A reverse osmosis water filter, such as those connected to filter taps installed under the sink, countertop RO systems and some water cooling systems is a somewhat unique approach to water filtration that turns traditional approaches on their head.

Most traditional water filters work using osmosis, which is the movement of water molecules from a higher concentration solution to a lower one using a partially permeable membrane.

This is the process plants use to draw water from the soil into its roots as well as being part of other biological processes.

Reverse osmosis works in the opposite direction, where a solution with a lower concentration of water is moved across a partially permeable membrane to a higher concentration, often using some form of pressure.

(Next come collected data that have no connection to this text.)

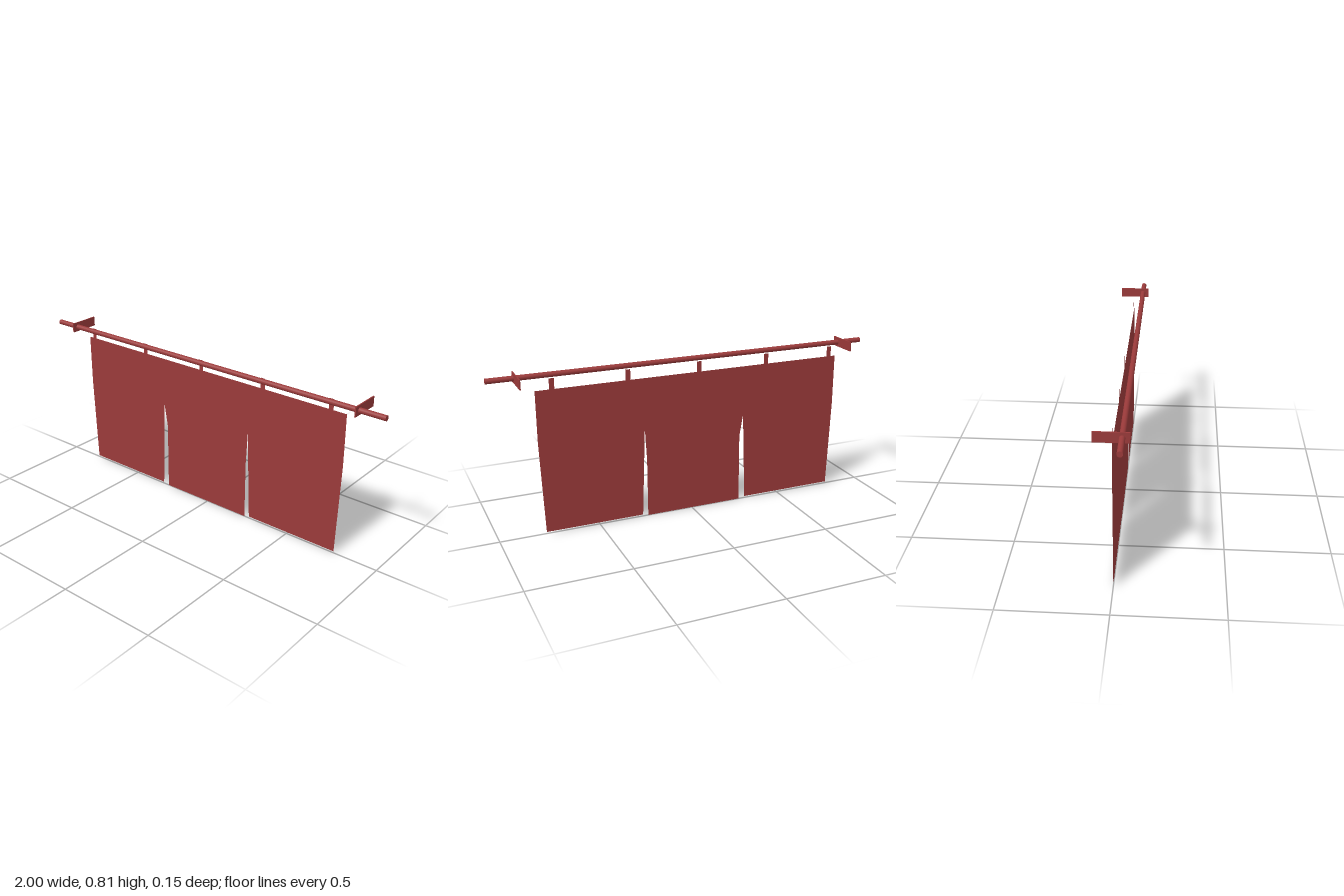
import * as THREE from 'three';

const ROD_Y = 0.786;
const ROD_Z = 0.045;

export function createModel() {
  const group = new THREE.Group();
  const red = new THREE.MeshStandardMaterial({ color: 0x9a3a3a });
  const cloth = red.clone();
  cloth.side = THREE.DoubleSide;

  const add = (name, geometry, material, x, y, z) => {
    const mesh = new THREE.Mesh(geometry, material);
    mesh.name = name;
    mesh.position.set(x, y, z);
    group.add(mesh);
    return mesh;
  };

  // Hanging rod
  const rod = new THREE.CylinderGeometry(0.013, 0.013, 2, 20).rotateZ(Math.PI / 2);
  add('rod', rod, red, 0, ROD_Y, ROD_Z);

  // Thin wall brackets carrying the rod
  const bracket = new THREE.BoxGeometry(0.006, 0.048, 0.154);
  add('leftBracket', bracket, red, 0.867, 0.787, 0);
  add('rightBracket', bracket, red, -0.867, 0.787, 0);

  // Flat curtain with two slits dividing it into three panels
  const outline = [
    [-0.823, 0.727], [-0.823, 0.47], [-0.807, 0.008], [-0.305, 0.008],
    [-0.288, 0.47], [-0.269, 0.355], [-0.271, 0],
    [0.242, 0], [0.243, 0.3], [0.252, 0.47], [0.27, 0.008],
    [0.77, 0.008], [0.786, 0.47], [0.786, 0.727],
  ].map(([x, y]) => new THREE.Vector2(x, y));
  add('curtain', new THREE.ShapeGeometry(new THREE.Shape(outline)), cloth, 0, 0, 0);

  // Hanging tabs along the top edge
  const tab = new THREE.PlaneGeometry(0.025, 0.053);
  for (let i = 0; i < 5; i++) {
    add(`tab${i + 1}`, tab, cloth, -0.785 + i * 0.3725, 0.7535, 0);
  }

  return group;
}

This works when the water molecules are smaller than the other molecules dissolved in the water, such as salts, sugars and metals.

Unlike osmosis, where the final product would be an equal concentration between both sides of the membrane, reverse osmosis produces purified drinking water with a solution of impurities as a byproduct.

It is a highly efficient way to produce purified water from seawater, wastewater and other sources that is safe to drink, filtering out salt, organic contaminants, pathogens and metals from natural water sources.

In some industries, the process is used for the opposite reason; by filtering out the water you are left with a purer version of a solution, which is part of the process used to make maple syrup, concentrated milk and pure ethanol.

Typically, reverse osmosis removes bacteria, viruses, metals such as lead, chloride and sodium, and can also filter out magnesium, calcium and potassium, with other stages in the purification process such as carbon cartridges and ultraviolet light removing the rest.

Reverse osmosis is one of the most effective methods for water purification and is widely used in water treatment facilities to ensure that clean, safe drinking supplies are available to everyone.